By Nadine Pearson, Architectural Intern
The Canadian Museum for Human Rights has been tagged as one of the world’s most progressive buildings. The unique architectural form supported by a complex network of engineering systems creates a spectacle unlike any other in Canada.
I had the opportunity to work as part of the team who designed Era Bistro, the new restaurant space within the museum. Our team was given a dynamic, unique space to work with and we were all so excited to be part of a world-class project.
In our office we use a variety of software programs for producing architectural models and drawings, depending on the type of project. For Era Bistro, Autodesk Revit was the program of choice for its powerful three-dimensional capabilities. The uniqueness and complexity of the building and the restaurant space presented many design challenges, and I believe that the Revit model was integral to the success of the final design solution.
The restaurant space has a high ceiling with exposed structures and a segmented curve of leaning concrete for an exterior wall, among other unique characteristics. It was crucial to be able to work within a virtual 3D model of the space in order to fully analyze the implications of various design options in a visual format. One of Revit’s biggest strengths is the power to simultaneously work on plans, sections and elevations while reviewing the 3D model of the entire space throughout the design and working drawing process. This capability gives us a much more comprehensive understanding of how our ideas will take shape.
Early concept images of the ceiling fixture that floats above the Era Bistro restaurant.
Revit contributes to the iterative design process and provides the ability to test iterations of components within three dimensions. To arrive at the final design solution, our team worked through several iterations of the overall design, as well as many of its compelling design features. Each layout option was tested through perspectival views, and particular attention was paid to the presence of the display kitchen within the dining area.
One of the most interesting features of Era Bistro is the custom-designed large-scale ceiling feature consisting of nine aluminum ellipses suspended above the bistro’s 13-foot-long elm wood tables, contrasting the heavy massing of the space with a reflective and sculptural design element. This ceiling feature went through much iteration until we found a design concept that we felt truly belonged in the space, and from there we continued to tweak the design. Our team used perspective views again and again to evaluate the impact of the feature as a guest walks into the space as well as once they are dining within the space. Had we been working with traditional two-dimensional plans, sections and elevations, we would not have been able to evaluate our designs as critically as we were able to using Revit software.
The 3D model created in Revit contains critical building information that we can use to detail our custom designs for construction.

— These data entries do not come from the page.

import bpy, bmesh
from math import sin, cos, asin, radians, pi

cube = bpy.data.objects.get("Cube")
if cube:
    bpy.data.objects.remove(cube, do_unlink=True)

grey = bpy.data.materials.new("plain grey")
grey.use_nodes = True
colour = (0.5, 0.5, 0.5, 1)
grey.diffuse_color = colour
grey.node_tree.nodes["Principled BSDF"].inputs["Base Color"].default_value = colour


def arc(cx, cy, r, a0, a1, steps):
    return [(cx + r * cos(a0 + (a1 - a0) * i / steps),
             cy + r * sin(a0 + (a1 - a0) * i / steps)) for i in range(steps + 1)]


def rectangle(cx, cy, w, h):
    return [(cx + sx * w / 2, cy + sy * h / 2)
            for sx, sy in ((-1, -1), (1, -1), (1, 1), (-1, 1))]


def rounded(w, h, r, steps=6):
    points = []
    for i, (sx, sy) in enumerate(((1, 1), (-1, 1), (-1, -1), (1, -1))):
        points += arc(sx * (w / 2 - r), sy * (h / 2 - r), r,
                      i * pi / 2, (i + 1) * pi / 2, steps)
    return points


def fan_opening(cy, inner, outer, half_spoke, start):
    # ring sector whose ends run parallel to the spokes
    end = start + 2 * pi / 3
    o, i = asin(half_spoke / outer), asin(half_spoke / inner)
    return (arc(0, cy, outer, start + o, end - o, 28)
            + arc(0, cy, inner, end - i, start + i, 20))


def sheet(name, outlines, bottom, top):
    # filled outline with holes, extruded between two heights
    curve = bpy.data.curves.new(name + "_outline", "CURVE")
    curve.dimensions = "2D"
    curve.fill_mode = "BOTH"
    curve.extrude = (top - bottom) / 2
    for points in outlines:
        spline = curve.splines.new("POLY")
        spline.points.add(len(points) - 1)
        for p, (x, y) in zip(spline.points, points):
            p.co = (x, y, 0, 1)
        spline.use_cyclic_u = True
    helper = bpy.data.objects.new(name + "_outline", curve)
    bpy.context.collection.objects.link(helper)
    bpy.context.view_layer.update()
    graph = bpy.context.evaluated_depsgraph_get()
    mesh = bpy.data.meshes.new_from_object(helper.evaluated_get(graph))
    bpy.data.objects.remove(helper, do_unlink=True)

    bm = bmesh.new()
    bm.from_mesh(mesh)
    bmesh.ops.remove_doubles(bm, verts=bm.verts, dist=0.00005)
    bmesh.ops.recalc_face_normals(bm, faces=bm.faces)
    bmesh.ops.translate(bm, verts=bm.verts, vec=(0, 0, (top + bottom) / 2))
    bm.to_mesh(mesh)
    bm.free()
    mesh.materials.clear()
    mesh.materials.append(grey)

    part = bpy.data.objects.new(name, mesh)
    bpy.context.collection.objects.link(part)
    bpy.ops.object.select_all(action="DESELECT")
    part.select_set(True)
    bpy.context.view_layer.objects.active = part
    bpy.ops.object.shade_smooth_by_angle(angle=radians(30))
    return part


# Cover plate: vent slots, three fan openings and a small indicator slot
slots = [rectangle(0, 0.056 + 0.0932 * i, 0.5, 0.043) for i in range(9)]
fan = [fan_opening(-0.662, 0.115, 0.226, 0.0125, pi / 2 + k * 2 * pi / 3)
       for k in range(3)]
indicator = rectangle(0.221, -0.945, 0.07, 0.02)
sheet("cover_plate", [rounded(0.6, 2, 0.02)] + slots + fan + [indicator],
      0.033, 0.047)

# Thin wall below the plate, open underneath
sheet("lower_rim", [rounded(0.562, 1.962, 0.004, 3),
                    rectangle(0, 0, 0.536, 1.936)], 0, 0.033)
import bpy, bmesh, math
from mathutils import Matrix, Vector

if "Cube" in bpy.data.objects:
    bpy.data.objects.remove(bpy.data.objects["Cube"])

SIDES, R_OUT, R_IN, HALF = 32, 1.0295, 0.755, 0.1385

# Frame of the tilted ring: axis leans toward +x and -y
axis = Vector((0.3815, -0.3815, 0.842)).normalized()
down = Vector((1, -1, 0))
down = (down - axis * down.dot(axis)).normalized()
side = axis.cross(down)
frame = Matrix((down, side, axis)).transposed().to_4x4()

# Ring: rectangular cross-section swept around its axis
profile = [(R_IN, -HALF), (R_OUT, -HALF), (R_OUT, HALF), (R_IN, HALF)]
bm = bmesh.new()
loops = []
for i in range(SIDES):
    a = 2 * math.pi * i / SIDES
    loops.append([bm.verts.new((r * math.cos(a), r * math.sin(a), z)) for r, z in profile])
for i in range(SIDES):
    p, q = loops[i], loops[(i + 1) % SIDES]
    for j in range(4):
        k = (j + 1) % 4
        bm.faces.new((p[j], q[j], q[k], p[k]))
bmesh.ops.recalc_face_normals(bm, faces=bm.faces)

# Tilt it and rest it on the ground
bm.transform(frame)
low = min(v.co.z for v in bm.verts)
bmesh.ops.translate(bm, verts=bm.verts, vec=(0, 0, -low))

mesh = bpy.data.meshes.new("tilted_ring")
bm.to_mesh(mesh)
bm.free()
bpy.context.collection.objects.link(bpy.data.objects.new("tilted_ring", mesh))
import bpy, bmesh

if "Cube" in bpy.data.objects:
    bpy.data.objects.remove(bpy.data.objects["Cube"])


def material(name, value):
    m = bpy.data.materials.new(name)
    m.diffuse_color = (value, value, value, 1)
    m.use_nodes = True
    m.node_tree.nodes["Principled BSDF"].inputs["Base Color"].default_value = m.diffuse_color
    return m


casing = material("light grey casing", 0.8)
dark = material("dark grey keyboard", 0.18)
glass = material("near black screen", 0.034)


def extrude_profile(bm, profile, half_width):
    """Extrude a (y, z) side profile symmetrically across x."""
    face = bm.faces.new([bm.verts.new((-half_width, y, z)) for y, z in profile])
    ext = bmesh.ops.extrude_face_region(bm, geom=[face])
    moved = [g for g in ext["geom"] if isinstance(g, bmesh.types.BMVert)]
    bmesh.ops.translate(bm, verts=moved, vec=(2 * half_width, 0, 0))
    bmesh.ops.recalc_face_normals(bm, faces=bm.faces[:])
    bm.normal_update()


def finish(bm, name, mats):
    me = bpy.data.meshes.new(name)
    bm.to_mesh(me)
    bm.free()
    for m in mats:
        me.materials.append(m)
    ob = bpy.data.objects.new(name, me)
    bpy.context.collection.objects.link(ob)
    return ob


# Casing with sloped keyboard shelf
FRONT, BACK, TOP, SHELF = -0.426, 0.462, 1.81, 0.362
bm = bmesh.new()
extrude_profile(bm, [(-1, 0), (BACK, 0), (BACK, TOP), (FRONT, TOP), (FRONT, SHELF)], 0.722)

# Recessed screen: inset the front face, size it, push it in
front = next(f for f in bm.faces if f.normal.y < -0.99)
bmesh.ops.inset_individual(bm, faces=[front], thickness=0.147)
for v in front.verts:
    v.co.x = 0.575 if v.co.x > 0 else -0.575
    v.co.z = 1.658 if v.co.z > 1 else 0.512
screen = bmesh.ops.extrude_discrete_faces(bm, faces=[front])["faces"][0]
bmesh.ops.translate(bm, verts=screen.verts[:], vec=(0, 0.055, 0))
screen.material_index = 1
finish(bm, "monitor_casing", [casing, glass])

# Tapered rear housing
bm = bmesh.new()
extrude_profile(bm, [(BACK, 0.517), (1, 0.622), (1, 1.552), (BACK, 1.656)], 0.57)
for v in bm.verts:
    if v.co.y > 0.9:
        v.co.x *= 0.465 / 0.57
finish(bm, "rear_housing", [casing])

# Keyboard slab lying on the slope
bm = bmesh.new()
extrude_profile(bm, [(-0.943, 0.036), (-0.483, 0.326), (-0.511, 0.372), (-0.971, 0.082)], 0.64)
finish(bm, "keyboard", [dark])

For example, we designed the ceiling feature to span the majority of the space, and then provided a detailed working drawing for the contractor to build from.
As the technology that powers the modern architectural industry continues to evolve, our power to create innovative, responsive and sophisticated designs improves with it. It’s an exciting time to be a designer. Advancements in technology and powerful design software like Revit can help us and our clients visualize the end result and anticipate design problems before it’s too late. It also allows us to test new ideas, and this is a great thing for our industry and the cities we live in and call home.